** TASK DATA follows **
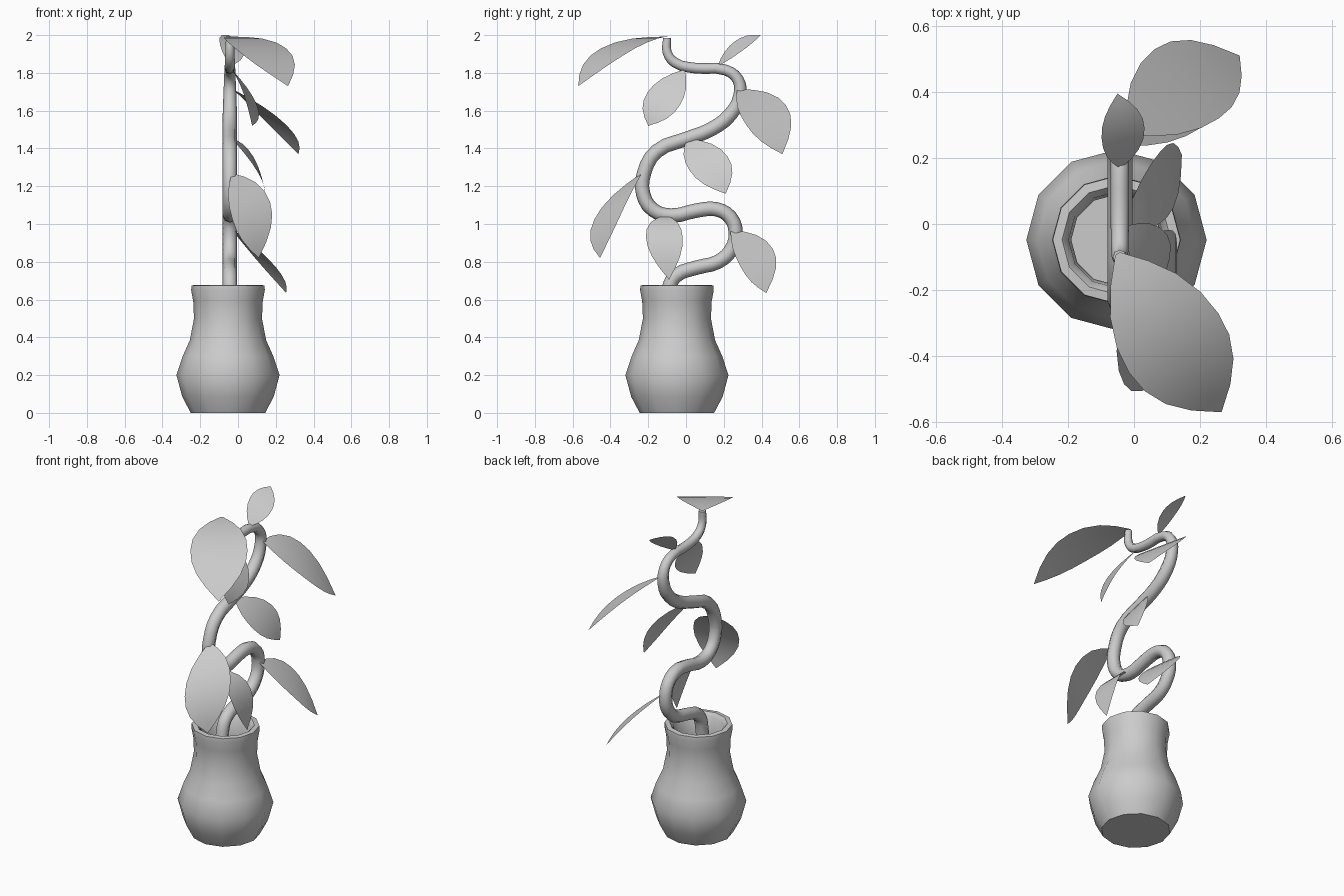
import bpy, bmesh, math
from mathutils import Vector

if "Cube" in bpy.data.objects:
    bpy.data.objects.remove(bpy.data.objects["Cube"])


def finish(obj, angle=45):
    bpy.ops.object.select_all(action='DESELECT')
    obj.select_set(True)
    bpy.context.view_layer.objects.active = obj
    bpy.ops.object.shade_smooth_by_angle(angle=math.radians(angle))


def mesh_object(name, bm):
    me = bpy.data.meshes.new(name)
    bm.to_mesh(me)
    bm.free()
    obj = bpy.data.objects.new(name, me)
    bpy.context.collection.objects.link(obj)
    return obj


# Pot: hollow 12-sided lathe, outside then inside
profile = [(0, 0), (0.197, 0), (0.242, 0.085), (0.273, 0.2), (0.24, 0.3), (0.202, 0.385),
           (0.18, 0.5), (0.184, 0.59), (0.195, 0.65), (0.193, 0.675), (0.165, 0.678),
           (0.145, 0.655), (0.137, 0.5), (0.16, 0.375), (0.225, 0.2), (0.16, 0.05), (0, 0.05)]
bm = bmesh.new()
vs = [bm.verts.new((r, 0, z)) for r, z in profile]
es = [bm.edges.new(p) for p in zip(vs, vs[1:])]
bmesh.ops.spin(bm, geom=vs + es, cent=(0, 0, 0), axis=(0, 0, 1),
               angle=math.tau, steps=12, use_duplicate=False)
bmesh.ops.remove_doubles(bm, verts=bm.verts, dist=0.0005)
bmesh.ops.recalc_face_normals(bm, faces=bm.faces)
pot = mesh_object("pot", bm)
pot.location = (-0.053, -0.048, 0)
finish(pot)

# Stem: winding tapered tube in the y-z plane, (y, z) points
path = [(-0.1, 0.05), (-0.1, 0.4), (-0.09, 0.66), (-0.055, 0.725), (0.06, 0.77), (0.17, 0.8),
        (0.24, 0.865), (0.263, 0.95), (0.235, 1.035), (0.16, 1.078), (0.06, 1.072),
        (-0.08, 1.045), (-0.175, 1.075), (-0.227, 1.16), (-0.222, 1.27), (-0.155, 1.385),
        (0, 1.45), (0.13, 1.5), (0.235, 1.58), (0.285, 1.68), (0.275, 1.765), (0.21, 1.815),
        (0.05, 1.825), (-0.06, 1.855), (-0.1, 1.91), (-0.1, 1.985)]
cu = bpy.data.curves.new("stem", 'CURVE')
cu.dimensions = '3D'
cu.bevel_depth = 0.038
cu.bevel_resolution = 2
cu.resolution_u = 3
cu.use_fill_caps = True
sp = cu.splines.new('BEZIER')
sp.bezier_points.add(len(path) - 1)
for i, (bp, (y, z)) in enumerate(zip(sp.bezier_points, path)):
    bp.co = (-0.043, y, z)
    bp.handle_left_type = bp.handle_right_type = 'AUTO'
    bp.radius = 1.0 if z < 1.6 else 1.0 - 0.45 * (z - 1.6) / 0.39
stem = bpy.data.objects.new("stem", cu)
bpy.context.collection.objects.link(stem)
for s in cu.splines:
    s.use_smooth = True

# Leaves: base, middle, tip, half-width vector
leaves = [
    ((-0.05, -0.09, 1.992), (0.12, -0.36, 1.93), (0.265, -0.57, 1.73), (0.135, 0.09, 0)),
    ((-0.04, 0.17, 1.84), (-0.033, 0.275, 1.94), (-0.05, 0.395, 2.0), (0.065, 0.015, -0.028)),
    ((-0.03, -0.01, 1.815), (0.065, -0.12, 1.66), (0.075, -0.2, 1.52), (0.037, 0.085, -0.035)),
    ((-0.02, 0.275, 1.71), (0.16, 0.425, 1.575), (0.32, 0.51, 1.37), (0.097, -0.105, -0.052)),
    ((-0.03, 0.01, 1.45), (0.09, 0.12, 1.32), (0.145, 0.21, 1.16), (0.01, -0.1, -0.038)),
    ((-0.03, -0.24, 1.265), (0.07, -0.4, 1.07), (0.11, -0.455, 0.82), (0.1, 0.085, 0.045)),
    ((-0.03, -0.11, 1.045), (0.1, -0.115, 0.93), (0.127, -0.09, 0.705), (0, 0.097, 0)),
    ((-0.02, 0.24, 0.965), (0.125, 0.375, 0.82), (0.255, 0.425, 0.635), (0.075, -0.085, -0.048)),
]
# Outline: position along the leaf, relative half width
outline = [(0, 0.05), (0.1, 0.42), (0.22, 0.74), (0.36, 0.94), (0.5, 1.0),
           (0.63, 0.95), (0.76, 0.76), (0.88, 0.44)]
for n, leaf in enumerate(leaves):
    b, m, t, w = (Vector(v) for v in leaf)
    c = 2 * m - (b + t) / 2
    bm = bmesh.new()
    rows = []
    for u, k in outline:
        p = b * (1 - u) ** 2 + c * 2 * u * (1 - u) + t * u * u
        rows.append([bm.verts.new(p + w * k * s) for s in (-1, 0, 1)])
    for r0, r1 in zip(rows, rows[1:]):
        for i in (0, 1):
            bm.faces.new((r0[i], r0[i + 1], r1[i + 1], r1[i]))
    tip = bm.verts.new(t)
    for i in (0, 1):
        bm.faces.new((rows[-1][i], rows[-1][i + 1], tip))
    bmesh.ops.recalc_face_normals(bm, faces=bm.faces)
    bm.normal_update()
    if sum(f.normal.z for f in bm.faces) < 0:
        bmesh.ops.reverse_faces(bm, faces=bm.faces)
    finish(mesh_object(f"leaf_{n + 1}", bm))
** End of TASK DATA **
** TASK DATA follows **
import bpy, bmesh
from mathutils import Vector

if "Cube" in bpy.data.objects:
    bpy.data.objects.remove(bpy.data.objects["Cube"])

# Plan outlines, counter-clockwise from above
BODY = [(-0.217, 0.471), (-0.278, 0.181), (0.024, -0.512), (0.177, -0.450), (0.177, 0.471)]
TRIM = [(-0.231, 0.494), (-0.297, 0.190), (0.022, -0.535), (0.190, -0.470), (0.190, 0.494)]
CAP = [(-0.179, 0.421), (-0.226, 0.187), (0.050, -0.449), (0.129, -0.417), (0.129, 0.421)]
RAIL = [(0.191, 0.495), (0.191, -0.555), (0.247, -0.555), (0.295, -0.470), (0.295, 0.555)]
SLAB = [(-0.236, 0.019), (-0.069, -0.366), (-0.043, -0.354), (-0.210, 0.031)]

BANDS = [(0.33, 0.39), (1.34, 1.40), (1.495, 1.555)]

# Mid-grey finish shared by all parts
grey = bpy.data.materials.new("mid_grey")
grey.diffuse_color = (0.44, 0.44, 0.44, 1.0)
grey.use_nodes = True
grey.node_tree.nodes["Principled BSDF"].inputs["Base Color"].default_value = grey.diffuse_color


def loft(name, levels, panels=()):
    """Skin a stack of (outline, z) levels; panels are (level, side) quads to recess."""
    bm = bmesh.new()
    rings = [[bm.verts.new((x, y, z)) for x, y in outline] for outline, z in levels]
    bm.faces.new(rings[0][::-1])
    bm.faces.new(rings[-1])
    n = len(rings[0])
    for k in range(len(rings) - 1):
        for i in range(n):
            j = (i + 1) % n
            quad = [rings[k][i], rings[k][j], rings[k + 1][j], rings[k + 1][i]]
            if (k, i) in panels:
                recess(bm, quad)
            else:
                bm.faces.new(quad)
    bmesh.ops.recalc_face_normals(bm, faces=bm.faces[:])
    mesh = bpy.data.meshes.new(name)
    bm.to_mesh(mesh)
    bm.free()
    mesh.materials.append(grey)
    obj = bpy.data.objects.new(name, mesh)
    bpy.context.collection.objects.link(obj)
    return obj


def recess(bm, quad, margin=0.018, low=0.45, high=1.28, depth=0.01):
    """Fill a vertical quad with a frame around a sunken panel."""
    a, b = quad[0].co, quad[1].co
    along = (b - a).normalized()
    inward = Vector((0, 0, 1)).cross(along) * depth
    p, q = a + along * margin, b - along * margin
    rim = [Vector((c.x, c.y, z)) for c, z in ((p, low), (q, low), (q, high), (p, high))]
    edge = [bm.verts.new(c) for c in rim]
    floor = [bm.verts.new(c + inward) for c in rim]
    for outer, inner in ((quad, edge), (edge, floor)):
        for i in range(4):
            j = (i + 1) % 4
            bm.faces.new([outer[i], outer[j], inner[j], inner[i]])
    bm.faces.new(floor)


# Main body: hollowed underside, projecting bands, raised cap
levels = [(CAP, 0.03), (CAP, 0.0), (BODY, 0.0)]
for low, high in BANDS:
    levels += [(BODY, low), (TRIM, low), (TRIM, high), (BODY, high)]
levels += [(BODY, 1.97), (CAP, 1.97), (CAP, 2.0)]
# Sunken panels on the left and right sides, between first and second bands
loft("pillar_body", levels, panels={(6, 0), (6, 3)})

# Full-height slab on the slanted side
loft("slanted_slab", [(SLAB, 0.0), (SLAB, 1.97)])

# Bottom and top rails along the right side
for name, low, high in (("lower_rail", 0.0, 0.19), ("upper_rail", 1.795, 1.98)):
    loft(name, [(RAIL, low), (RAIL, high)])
** End of TASK DATA **
§ **WORK ITEM**: Which lines of the listing above hold the word "levels"? Copy each of them.

§ **ANSWER FOR THIS EXERCISE**:
def loft(name, levels, panels=()):
    """Skin a stack of (outline, z) levels; panels are (level, side) quads to recess."""
    rings = [[bm.verts.new((x, y, z)) for x, y in outline] for outline, z in levels]
levels = [(CAP, 0.03), (CAP, 0.0), (BODY, 0.0)]
    levels += [(BODY, low), (TRIM, low), (TRIM, high), (BODY, high)]
levels += [(BODY, 1.97), (CAP, 1.97), (CAP, 2.0)]
loft("pillar_body", levels, panels={(6, 0), (6, 3)})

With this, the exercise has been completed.